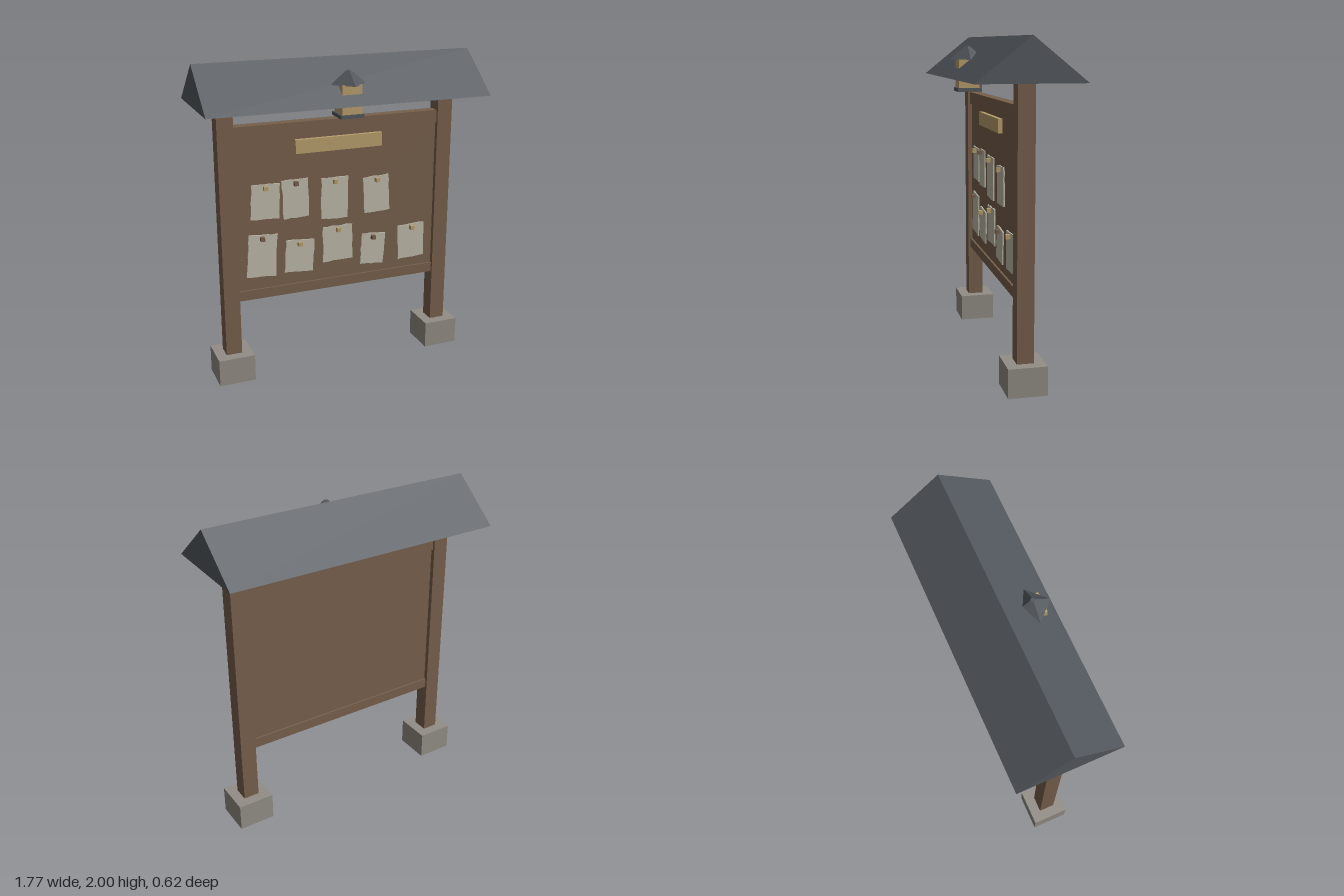
import * as THREE from 'three';

const mat = (name, color) => Object.assign(new THREE.MeshStandardMaterial({ color }), { name });

export function createModel() {
  const wood = mat('brown wood', 0x775f4c);
  const stone = mat('grey stone', 0x928d85);
  const slate = mat('dark slate', 0x54595f);
  const paper = mat('old paper', 0xbeb9a8);
  const brass = mat('pale brass', 0xb89f6c);

  const model = new THREE.Group();
  model.name = 'noticeBoard';
  const add = (name, geometry, material, x = 0, y = 0, z = 0, parent = model) => {
    const mesh = new THREE.Mesh(geometry, material);
    mesh.name = name;
    mesh.position.set(x, y, z);
    parent.add(mesh);
    return mesh;
  };
  // box given by its bottom and top heights
  const box = (name, w, y0, y1, d, material, x = 0, z = 0, parent = model) =>
    add(name, new THREE.BoxGeometry(w, y1 - y0, d), material, x, (y0 + y1) / 2, z, parent);

  // posts standing through their stone footings
  for (const [side, s] of [['left', 1], ['right', -1]]) {
    box(side + 'Post', 0.1, 0, 1.75, 0.1, wood, s * 0.716);
    box(side + 'Footing', 0.23, 0.002, 0.175, 0.23, stone, s * 0.716);
  }

  // board and its rails
  box('panel', 1.34, 0.56, 1.57, 0.044, wood);
  box('topRail', 1.34, 1.545, 1.625, 0.07, wood);
  box('bottomRail', 1.34, 0.52, 0.583, 0.07, wood);
  box('signPlate', 0.567, 1.432, 1.518, 0.03, brass, -0.002, 0.033);

  // solid gable roof
  const gable = new THREE.Shape([
    new THREE.Vector2(-0.312, 1.75), new THREE.Vector2(0.312, 1.75), new THREE.Vector2(0, 2),
  ]);
  const roof = new THREE.ExtrudeGeometry(gable, { depth: 1.77, bevelEnabled: false });
  roof.translate(0, 0, -0.885).rotateY(Math.PI / 2);
  add('roof', roof, slate);

  // lantern set into the front slope
  const lantern = new THREE.Group();
  lantern.name = 'lantern';
  lantern.position.z = 0.178;
  model.add(lantern);
  box('lanternBase', 0.146, 1.668, 1.69, 0.146, slate, 0, 0, lantern);
  box('lanternBody', 0.126, 1.69, 1.862, 0.126, brass, 0, 0, lantern);
  const cap = new THREE.CylinderGeometry(0.016, 0.11, 0.08, 4).toNonIndexed();
  cap.computeVertexNormals();
  add('lanternCap', cap, slate, 0, 1.9, 0, lantern);

  // seeded wobble for the ragged paper edges
  let seed = 7;
  const wobble = () => {
    seed = (seed * 16807) % 2147483647;
    return (seed / 2147483647 - 0.5) * 0.006;
  };
  const sheet = (w, h) => {
    const corners = [[-1, -1], [1, -1], [1, 1], [-1, 1]];
    const points = [];
    corners.forEach(([x, y], i) => {
      const [nx, ny] = corners[(i + 1) % 4];
      for (let k = 0; k < 6; k++) {
        const t = k / 6;
        points.push(new THREE.Vector2(
          (x + (nx - x) * t) * w / 2 + wobble(), (y + (ny - y) * t) * h / 2 + wobble()));
      }
    });
    return new THREE.ExtrudeGeometry(new THREE.Shape(points), { depth: 0.009, bevelEnabled: false });
  };

  // notices: x, y, width, height, tilt, pin material
  const notices = [
    [-0.48, 1.148, 0.18, 0.222, -0.035, brass],
    [-0.286, 1.146, 0.168, 0.245, 0.03, wood],
    [-0.028, 1.12, 0.178, 0.267, -0.025, brass],
    [0.257, 1.114, 0.175, 0.238, 0.05, brass],
    [-0.508, 0.8, 0.185, 0.275, -0.07, wood],
    [-0.265, 0.767, 0.187, 0.21, -0.06, brass],
    [-0.008, 0.817, 0.2, 0.233, 0.02, brass],
    [0.235, 0.746, 0.163, 0.207, -0.07, wood],
    [0.51, 0.763, 0.185, 0.232, 0.03, brass],
  ];
  notices.forEach(([x, y, w, h, tilt, pinMaterial], i) => {
    add('notice' + (i + 1), sheet(w, h), paper, x, y, 0.022).rotation.z = tilt;
    add('pin' + (i + 1), new THREE.BoxGeometry(0.026, 0.026, 0.028), pinMaterial, x, y + h / 2 - 0.022, 0.043);
  });

  return model;
}
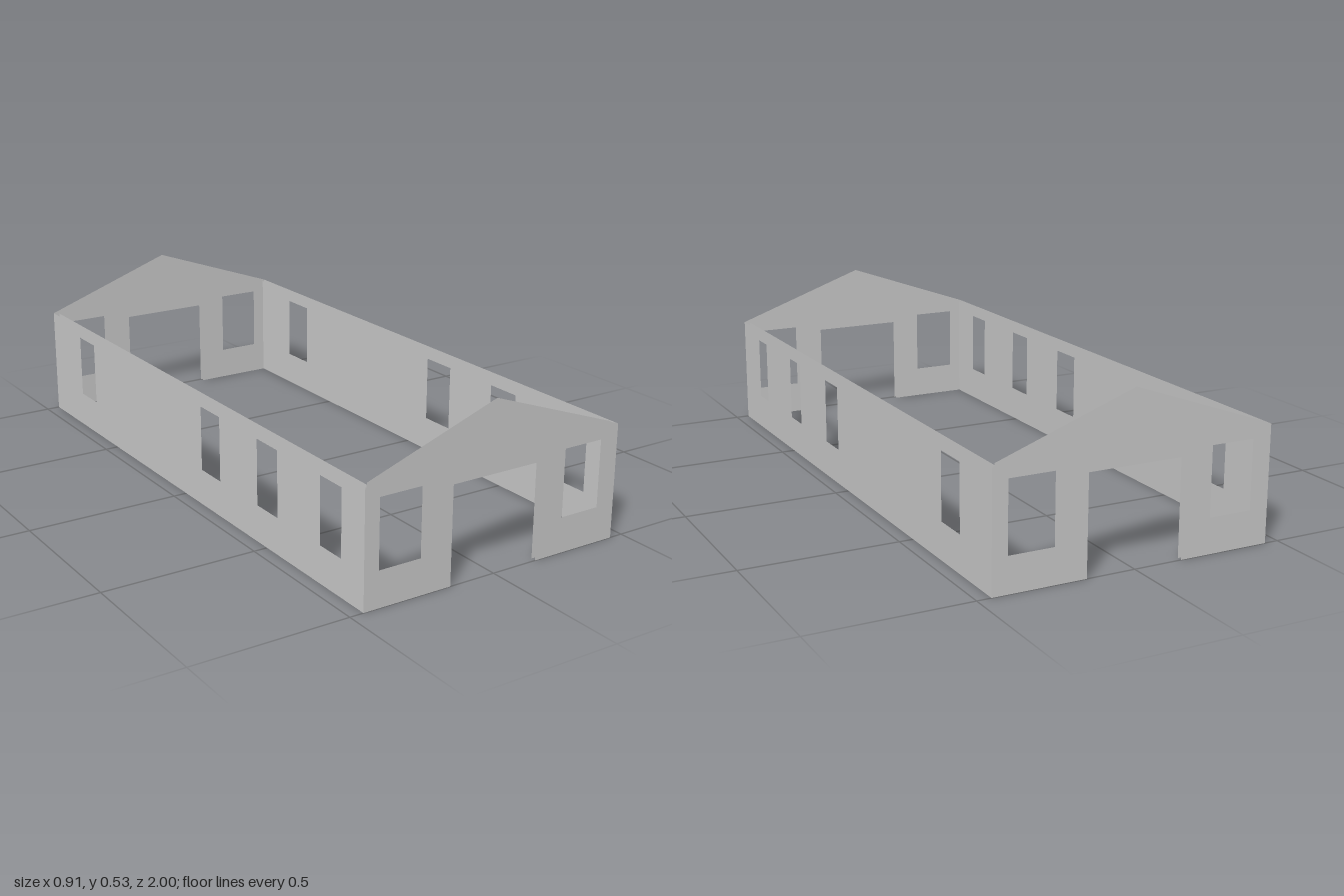
import * as THREE from 'three';

const W = 0.455, L = 1, EAVE = 0.367, RIDGE = 0.528, T = 0.016;
const SILL = 0.105, HEAD = 0.33;
const material = new THREE.MeshStandardMaterial({ color: 0xcccccc, side: THREE.DoubleSide });

function addWindow(shape, a, b) {
  shape.holes.push(new THREE.Path([[a, SILL], [b, SILL], [b, HEAD], [a, HEAD]].map(p => new THREE.Vector2(...p))));
}

function polygon(points) {
  return new THREE.Shape(points.map(p => new THREE.Vector2(...p)));
}

// Gable end with a doorway and two windows; inset trims it to the inner skin
function gableShape(inset) {
  const w = W - inset;
  const eave = EAVE + (RIDGE - EAVE) * inset / W;
  const shape = polygon([
    [-w, 0], [-0.157, 0], [-0.157, 0.31], [0.157, 0.31], [0.157, 0],
    [w, 0], [w, eave], [0, RIDGE], [-w, eave],
  ]);
  addWindow(shape, -0.406, -0.252);
  addWindow(shape, 0.252, 0.406);
  return shape;
}

// Long wall drawn along z, three windows towards the front and one at the back
function sideShape(inset) {
  const l = L - inset;
  const shape = polygon([[-l, 0], [l, 0], [l, EAVE], [-l, EAVE]]);
  for (const [a, b] of [[0.76, 0.89], [0.42, 0.56], [0.08, 0.225], [-0.81, -0.66]]) addWindow(shape, a, b);
  return shape;
}

export function createModel() {
  const model = new THREE.Group();
  model.name = 'openBuilding';

  // Each wall is an outer and an inner skin with an open cavity between them
  for (const [skin, inset] of [['Outer', 0], ['Inner', T]]) {
    const gable = new THREE.ShapeGeometry(gableShape(inset));
    const side = new THREE.ShapeGeometry(sideShape(inset)).rotateY(-Math.PI / 2);
    for (const s of [1, -1]) {
      const end = new THREE.Mesh(gable, material);
      end.name = (s > 0 ? 'front' : 'back') + 'Gable' + skin;
      end.position.z = s * (L - inset);
      if (s < 0) end.rotation.y = Math.PI;
      model.add(end);

      const wall = new THREE.Mesh(side, material);
      wall.name = (s > 0 ? 'left' : 'right') + 'Wall' + skin;
      wall.position.x = s * (W - inset);
      model.add(wall);
    }
  }
  return model;
}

————

_Brief_
Where the line holding "const sheet = (w, h)" appears in the listing above, start reproducing exactly, and end with the line holding "notices.forEach(([x, y, w, h, tilt, pinMaterial], i)".

_Result of the exercise_
  const sheet = (w, h) => {
    const corners = [[-1, -1], [1, -1], [1, 1], [-1, 1]];
    const points = [];
    corners.forEach(([x, y], i) => {
      const [nx, ny] = corners[(i + 1) % 4];
      for (let k = 0; k < 6; k++) {
        const t = k / 6;
        points.push(new THREE.Vector2(
          (x + (nx - x) * t) * w / 2 + wobble(), (y + (ny - y) * t) * h / 2 + wobble()));
      }
    });
    return new THREE.ExtrudeGeometry(new THREE.Shape(points), { depth: 0.009, bevelEnabled: false });
  };

  // notices: x, y, width, height, tilt, pin material
  const notices = [
    [-0.48, 1.148, 0.18, 0.222, -0.035, brass],
    [-0.286, 1.146, 0.168, 0.245, 0.03, wood],
    [-0.028, 1.12, 0.178, 0.267, -0.025, brass],
    [0.257, 1.114, 0.175, 0.238, 0.05, brass],
    [-0.508, 0.8, 0.185, 0.275, -0.07, wood],
    [-0.265, 0.767, 0.187, 0.21, -0.06, brass],
    [-0.008, 0.817, 0.2, 0.233, 0.02, brass],
    [0.235, 0.746, 0.163, 0.207, -0.07, wood],
    [0.51, 0.763, 0.185, 0.232, 0.03, brass],
  ];
  notices.forEach(([x, y, w, h, tilt, pinMaterial], i) => {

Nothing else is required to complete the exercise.